*Data listing*.

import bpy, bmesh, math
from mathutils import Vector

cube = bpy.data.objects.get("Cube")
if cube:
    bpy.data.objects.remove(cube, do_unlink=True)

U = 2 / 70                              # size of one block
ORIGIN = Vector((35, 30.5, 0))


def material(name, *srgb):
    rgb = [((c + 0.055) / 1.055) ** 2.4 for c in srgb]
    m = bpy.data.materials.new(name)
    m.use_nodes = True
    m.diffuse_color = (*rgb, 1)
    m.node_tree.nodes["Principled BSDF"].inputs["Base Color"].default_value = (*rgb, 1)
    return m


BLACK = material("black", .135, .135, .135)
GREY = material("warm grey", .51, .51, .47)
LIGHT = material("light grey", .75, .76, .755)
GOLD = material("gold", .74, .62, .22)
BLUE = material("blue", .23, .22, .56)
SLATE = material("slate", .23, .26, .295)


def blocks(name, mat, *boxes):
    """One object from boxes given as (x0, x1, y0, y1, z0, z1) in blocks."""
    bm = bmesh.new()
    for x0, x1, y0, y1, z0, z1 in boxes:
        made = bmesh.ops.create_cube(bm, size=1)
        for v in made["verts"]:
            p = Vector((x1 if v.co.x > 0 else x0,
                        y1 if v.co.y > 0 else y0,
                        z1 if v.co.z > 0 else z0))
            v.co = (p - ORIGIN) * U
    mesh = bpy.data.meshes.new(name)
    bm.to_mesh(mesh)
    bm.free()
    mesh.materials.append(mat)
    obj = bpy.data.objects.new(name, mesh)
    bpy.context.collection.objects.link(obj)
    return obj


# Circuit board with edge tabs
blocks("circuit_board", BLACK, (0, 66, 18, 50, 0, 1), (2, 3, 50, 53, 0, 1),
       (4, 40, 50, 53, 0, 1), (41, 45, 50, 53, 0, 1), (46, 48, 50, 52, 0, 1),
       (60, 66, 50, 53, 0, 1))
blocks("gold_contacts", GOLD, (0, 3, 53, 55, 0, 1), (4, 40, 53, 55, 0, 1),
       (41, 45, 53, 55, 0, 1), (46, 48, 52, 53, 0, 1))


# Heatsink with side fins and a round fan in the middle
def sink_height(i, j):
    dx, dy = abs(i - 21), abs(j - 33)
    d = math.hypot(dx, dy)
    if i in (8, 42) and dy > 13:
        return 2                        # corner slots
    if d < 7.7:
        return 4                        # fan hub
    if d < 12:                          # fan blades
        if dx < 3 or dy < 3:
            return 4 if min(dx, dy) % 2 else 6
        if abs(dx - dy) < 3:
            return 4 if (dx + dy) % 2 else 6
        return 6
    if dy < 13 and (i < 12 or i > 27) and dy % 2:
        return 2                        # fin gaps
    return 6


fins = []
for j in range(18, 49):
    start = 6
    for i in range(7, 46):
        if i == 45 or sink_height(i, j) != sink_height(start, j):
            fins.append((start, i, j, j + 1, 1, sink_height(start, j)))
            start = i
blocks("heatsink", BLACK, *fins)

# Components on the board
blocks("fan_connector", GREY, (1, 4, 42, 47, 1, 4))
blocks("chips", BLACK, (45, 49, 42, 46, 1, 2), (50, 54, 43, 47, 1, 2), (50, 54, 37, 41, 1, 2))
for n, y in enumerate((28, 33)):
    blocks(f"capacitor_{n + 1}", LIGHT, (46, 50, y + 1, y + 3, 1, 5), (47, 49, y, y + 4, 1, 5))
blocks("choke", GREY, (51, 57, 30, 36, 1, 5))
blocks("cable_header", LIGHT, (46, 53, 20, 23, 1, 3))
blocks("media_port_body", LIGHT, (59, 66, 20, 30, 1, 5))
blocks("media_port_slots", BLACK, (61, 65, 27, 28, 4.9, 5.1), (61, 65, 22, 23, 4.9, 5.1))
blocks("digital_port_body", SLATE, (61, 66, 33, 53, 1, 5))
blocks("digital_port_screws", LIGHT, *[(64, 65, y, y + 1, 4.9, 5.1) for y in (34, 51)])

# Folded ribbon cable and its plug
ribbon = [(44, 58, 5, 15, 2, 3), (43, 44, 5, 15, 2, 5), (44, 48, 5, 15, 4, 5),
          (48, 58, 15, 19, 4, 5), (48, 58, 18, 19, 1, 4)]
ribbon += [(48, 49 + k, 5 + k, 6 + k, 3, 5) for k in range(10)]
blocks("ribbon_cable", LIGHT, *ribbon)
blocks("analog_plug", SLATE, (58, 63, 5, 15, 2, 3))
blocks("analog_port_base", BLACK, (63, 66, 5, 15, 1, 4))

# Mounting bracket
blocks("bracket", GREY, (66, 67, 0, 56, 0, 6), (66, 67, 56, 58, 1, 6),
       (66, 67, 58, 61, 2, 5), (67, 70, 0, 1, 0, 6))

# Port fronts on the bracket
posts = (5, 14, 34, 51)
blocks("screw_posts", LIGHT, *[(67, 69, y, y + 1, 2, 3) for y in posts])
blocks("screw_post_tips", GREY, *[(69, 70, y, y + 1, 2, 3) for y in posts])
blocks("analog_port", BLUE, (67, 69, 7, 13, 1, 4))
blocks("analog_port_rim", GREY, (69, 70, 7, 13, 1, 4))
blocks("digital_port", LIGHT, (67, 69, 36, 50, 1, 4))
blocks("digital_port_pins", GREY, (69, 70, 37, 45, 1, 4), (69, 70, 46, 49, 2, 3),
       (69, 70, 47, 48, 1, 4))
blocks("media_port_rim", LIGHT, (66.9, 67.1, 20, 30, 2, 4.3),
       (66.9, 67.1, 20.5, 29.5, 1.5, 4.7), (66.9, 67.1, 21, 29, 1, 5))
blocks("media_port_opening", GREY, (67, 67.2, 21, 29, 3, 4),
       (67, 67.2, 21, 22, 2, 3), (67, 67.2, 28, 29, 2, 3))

*Problem to work on*. Determine the number of lines in the data that include the string "LIGHT". Only that number belongs in the answer.

*Response to this exercise*. 9